It may be time to start thinking about a new class of hybrid firm. We've got the soup-to-nuts IDMS, the fab-lite companies that run their own fabs but outsource some manufacturing to foundries, and fabless companies (until very recently self explanatory). Perhaps there is room for, and need for, a new term to describe a hybrid approach where a company outsources the bulk of manufacturing but keeps just a little bit for itself.
I like terms that are meaningful (full of meaning) and fabless should mean: not having any fab capacity. Not that I enjoy adding to the nomenclature at all, I would suggest that companies that have some fab capacity but under the magic 50% line be called fablite. Just my hopeful 2-cents worth.
thank you @docdivakar, cool to know that I am a AaaS provider ;-)...and I will let my daughter know that she is car sourcing...not sure whether she will actually care, but should know after holidays! Kris
@iniewski: when your daughter borrows your car, she is actually car-sourcing, neither car-less nor car-lite! To borrow today's buzz words, you are actually a provider of AaaS (automobile as a service!).

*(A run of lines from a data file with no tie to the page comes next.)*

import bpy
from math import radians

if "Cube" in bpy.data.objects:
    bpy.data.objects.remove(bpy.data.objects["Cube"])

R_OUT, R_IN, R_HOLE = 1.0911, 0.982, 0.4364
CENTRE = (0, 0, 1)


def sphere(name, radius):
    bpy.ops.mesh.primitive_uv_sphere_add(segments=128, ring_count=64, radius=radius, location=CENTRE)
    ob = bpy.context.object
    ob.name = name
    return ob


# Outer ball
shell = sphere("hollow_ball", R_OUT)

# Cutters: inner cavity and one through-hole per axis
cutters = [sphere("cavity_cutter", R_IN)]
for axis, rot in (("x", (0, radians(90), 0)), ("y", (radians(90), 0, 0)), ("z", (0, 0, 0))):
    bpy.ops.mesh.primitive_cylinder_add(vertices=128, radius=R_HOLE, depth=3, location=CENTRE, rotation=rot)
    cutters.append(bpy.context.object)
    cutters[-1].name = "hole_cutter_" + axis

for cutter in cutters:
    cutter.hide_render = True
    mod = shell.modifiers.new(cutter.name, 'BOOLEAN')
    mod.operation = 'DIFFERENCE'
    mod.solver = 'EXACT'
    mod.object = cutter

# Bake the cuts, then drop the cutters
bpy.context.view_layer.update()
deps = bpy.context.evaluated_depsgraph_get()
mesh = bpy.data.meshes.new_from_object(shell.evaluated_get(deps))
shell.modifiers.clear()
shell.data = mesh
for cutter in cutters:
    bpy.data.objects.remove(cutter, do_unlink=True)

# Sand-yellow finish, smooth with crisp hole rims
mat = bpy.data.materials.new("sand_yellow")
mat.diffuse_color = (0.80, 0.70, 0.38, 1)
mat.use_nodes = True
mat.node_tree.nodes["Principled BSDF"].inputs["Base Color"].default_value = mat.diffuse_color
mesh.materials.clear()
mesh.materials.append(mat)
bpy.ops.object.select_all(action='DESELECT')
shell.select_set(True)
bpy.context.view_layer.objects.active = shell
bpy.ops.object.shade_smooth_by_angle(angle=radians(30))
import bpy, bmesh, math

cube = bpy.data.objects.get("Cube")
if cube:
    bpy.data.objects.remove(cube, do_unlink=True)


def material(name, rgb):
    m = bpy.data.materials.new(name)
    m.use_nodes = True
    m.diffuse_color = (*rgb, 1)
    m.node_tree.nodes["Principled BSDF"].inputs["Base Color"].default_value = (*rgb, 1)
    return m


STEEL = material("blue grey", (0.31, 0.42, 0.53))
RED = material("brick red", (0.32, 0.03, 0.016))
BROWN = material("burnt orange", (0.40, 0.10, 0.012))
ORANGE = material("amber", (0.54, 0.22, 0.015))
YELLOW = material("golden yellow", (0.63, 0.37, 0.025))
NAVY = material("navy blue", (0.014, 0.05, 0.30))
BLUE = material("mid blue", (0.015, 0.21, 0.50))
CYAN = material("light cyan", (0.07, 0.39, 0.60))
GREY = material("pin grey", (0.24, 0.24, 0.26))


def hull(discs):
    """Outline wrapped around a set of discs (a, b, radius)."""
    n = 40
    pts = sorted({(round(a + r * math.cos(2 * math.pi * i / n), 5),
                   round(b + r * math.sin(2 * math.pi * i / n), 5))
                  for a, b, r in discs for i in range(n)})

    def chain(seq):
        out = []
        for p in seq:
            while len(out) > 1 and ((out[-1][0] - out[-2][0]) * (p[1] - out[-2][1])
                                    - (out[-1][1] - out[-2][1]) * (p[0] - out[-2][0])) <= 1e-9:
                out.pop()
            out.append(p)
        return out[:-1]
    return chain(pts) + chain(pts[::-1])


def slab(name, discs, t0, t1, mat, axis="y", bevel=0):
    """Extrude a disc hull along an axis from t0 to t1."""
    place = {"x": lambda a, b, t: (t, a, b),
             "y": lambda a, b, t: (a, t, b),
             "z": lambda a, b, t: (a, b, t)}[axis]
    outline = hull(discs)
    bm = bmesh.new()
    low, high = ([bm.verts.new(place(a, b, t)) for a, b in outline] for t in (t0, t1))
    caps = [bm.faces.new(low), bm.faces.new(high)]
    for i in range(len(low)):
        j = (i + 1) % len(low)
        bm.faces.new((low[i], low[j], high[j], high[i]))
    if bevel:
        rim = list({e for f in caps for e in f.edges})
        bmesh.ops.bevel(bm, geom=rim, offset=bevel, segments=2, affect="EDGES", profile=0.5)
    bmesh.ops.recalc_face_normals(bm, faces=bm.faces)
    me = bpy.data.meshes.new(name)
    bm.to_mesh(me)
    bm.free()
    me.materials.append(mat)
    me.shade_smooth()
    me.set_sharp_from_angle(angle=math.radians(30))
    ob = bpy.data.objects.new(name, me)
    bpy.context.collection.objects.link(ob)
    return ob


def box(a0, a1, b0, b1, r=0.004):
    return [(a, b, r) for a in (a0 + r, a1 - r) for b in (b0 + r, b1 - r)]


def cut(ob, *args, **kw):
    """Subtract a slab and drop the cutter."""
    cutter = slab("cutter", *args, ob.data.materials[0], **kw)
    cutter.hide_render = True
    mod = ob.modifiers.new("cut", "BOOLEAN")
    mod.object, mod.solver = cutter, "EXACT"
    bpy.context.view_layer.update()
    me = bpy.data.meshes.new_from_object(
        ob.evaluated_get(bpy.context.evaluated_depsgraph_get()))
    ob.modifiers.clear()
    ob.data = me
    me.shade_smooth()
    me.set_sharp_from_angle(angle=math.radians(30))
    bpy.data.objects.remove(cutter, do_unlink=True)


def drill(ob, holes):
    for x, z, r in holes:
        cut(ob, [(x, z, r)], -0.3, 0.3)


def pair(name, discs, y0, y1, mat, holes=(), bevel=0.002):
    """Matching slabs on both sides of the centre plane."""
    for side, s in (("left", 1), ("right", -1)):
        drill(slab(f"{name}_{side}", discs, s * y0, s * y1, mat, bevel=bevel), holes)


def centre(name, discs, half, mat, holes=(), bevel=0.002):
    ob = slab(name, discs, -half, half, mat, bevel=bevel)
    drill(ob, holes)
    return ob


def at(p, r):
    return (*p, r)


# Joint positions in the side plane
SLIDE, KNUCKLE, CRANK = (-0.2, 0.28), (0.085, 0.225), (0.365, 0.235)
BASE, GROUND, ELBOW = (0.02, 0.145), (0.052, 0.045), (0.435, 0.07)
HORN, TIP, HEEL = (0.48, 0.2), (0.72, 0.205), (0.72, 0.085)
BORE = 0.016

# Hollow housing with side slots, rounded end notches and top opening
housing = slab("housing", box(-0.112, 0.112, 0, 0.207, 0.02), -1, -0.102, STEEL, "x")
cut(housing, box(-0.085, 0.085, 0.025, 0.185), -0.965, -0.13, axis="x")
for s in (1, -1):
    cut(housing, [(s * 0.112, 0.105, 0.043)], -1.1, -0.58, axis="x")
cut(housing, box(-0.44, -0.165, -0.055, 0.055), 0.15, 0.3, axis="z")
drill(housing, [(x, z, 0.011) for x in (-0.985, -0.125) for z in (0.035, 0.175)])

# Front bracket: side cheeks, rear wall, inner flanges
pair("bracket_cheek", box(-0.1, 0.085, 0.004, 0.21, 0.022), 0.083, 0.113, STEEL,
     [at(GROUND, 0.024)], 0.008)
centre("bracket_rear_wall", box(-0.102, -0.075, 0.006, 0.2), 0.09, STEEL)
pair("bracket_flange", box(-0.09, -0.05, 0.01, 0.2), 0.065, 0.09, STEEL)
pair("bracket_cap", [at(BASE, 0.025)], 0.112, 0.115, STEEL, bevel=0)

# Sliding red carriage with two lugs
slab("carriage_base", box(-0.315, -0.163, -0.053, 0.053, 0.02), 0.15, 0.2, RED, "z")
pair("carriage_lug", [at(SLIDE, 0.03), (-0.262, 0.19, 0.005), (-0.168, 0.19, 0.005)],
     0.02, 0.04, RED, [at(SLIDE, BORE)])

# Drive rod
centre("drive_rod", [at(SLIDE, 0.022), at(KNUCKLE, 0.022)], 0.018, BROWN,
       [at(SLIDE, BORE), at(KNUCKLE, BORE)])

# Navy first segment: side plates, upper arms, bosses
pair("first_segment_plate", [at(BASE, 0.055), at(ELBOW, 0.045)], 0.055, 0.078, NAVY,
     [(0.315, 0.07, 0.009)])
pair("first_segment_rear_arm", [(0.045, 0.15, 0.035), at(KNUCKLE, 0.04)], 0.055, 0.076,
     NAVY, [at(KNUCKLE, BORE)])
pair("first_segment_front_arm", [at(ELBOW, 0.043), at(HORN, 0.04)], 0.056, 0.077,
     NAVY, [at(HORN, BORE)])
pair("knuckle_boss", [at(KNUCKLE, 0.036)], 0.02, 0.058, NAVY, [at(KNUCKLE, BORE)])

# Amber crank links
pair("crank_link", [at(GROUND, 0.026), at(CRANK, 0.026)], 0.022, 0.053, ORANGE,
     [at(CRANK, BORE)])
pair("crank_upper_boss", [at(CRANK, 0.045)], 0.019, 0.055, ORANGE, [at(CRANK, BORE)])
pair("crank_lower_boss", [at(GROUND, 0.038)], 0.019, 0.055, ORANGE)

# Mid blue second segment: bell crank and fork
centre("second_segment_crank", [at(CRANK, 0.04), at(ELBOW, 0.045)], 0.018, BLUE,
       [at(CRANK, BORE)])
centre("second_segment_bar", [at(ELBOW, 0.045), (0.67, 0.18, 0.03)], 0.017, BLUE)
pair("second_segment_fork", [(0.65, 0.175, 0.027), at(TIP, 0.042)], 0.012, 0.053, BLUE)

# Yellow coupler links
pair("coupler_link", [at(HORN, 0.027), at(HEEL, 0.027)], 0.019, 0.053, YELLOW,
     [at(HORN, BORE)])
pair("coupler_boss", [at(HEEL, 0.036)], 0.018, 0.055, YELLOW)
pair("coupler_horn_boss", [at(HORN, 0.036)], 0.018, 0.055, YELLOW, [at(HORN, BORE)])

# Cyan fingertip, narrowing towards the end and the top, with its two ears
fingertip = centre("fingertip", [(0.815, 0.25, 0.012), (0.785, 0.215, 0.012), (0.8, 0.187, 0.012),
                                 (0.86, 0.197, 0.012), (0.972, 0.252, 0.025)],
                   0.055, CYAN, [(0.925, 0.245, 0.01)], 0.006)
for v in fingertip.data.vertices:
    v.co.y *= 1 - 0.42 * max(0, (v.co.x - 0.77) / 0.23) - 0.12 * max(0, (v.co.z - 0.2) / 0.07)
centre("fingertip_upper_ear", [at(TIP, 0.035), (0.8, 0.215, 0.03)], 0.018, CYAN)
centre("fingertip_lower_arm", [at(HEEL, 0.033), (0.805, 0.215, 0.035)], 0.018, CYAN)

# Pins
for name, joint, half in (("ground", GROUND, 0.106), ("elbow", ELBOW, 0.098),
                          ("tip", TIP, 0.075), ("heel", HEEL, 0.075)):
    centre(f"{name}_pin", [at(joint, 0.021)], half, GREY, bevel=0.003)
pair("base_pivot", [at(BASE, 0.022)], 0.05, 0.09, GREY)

Seriously, fab-, fab-less, etc., these distinctions (or lack of it) are getting to be drag. If a company's wafer products are built 50 to 100% using its own fab, it is an semiconductor IDM. Anything less (than 49% to Zero) would be categorized as fab-less in my opinion.
If it makes you feel any better, my daughter is just about getting her license, so I will soon be a provider of AaaS!
Dr. MP Divakar
I think fab, fab-lite, and fab-less are probably just fine if you define percentages as 100%, less than 100%, less than 50%. Not sure that introducing another class is helpful...someone can be car-less but occasionally rent a car...when my daughter borrows my car is she car-less or car-lite? ;-) Kris
David Patterson, known for his pioneering research that led to RAID, clusters and more, is part of a team at UC Berkeley that recently made its RISC-V processor architecture an open source hardware offering. We talk with Patterson and one of his colleagues behind the effort about the opportunities they see, what new kinds of designs they hope to enable and what it means for today’s commercial processor giants such as Intel, ARM and Imagination Technologies.